“The Consortium is working with its utility members to establish microgrid projects both in New York City and in upstate New York,” he said. “These action-oriented projects will demonstrate the advances that have been made in power technology, and most importantly, they will show customers tangible benefits and what the smart grid and the utility of the future will truly mean to them. New York should and will lead, and is poised to be recognized as the innovation center of the nation in the field of power research.”
Adaptation, not mitigation
Spurred by Sandy, the New York State Energy Research and Development Authority (NYSERDA) is undergoing a yearlong study on the role of microgrids in providing mission-critical backup power generation. The microgrids NYSERDA is envisioning would not necessarily generate electricity year-round but would only come online in the event of an extended power outage, said Mark Torpey, director of research at NYSERDA.
The state group will also be evaluating a variety of energy technologies, from CHP plants to diesel generators to renewable energy sources, Torpey said. Despite the climate change mitigation benefits offered by low-carbon energy sources like solar and wind, these power plants may be too expensive or too big to install in New York City and the surrounding areas, he added.
"I wouldn't want to give the impression there's a significant potential for microgrids in and of themselves to provide significant [climate] mitigation; it's not their primary purpose. It's more on the adaptation side," he said.
Last month, NYSERDA also closed a solicitation for $10 million in support of research and engineering studies designed to improve the reliability and efficiency of the electric power delivery system in New York state.
Con Edison submitted a proposal to establish a showcase microgrid project in Cortlandt, N.Y., which was severely hit by Superstorm Sandy.
"Running electric grids safely and reliably is what we're good at, and we want to be a part of this implementation," said Troy Devries, director for research and development at Con Edison.
"In addition to that, we see this as an opportunity to transform the grid," he added. "The next phase of the grid is probably going to be a more interactive relationship, not just a one-way feed, both for energy transfers and communication transfers, and control is probably going to be going both ways and lots of different directions."
NYSSGC is also working with National Grid to identify potential microgrid projects in the western part of the state, as well as Clarkson University in Potsdam, N.Y.
Costs and payback of not going dark
Stand-alone microgrids with distributed generation systems are very expensive and logistically challenging to install. But valuing both the direct and indirect benefits microgrids provide could make for an attractive business case, according to Louis Schoen, director of development at the energy consulting firm SourceOne Inc.
In addition to the power outages and physical damage it caused, Sandy cost an estimated $5.7 billion in lost economic productivity. Operating microgrids could have reduced that burden, Schoen said. He added that cities and states may not want to risk losing out on future revenue by failing to fortify their power systems.

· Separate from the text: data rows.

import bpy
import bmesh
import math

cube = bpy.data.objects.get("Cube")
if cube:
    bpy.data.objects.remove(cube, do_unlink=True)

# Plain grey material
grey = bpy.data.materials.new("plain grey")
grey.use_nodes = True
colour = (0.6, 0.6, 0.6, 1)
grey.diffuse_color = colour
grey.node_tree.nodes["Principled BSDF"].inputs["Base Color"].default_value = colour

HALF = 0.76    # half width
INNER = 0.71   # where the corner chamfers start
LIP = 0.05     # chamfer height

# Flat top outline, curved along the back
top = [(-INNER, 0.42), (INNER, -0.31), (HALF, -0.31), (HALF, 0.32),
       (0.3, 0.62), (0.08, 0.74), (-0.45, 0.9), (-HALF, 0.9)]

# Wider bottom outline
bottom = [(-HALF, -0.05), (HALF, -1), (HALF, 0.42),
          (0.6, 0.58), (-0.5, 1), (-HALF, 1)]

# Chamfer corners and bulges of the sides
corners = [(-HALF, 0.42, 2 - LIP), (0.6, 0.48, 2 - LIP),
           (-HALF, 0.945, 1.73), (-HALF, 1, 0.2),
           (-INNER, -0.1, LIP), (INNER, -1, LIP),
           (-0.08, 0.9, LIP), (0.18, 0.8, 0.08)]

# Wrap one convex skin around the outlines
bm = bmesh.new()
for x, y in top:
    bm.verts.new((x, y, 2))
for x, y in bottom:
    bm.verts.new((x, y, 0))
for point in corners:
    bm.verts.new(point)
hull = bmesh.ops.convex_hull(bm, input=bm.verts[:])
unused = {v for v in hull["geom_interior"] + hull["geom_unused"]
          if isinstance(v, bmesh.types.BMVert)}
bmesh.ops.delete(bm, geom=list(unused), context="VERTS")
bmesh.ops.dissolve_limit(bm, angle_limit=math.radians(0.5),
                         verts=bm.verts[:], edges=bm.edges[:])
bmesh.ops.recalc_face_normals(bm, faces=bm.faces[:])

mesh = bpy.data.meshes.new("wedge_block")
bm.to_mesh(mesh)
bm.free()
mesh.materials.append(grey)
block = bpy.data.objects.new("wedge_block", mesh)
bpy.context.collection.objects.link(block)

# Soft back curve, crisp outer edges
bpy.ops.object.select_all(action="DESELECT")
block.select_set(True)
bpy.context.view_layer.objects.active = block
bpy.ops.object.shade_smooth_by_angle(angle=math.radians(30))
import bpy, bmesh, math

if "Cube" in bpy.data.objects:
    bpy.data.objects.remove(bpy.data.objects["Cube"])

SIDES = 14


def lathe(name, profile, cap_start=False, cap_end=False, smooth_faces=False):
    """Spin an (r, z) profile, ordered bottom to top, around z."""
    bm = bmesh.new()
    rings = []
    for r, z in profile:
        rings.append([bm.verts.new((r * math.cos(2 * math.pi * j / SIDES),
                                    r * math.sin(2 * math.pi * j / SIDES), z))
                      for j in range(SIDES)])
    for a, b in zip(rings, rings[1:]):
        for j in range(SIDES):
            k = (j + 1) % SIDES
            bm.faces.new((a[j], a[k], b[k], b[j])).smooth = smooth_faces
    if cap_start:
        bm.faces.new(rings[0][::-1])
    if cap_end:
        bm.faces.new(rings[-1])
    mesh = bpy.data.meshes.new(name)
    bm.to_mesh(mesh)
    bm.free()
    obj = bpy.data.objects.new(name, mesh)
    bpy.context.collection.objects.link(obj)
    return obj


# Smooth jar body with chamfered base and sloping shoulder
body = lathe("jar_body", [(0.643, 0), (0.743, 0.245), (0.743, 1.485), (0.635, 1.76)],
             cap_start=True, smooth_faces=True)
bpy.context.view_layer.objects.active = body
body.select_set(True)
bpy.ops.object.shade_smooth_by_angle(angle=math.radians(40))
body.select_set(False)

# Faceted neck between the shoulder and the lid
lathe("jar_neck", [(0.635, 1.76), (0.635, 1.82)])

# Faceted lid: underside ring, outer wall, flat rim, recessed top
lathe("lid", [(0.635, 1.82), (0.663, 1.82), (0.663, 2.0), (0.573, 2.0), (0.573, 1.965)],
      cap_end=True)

"If you are in a place that does not have consistent power and reliability, you're not a good place to be for business," he said. "If you are in a place like New York and you can't depend on your power grid, you move to New Jersey."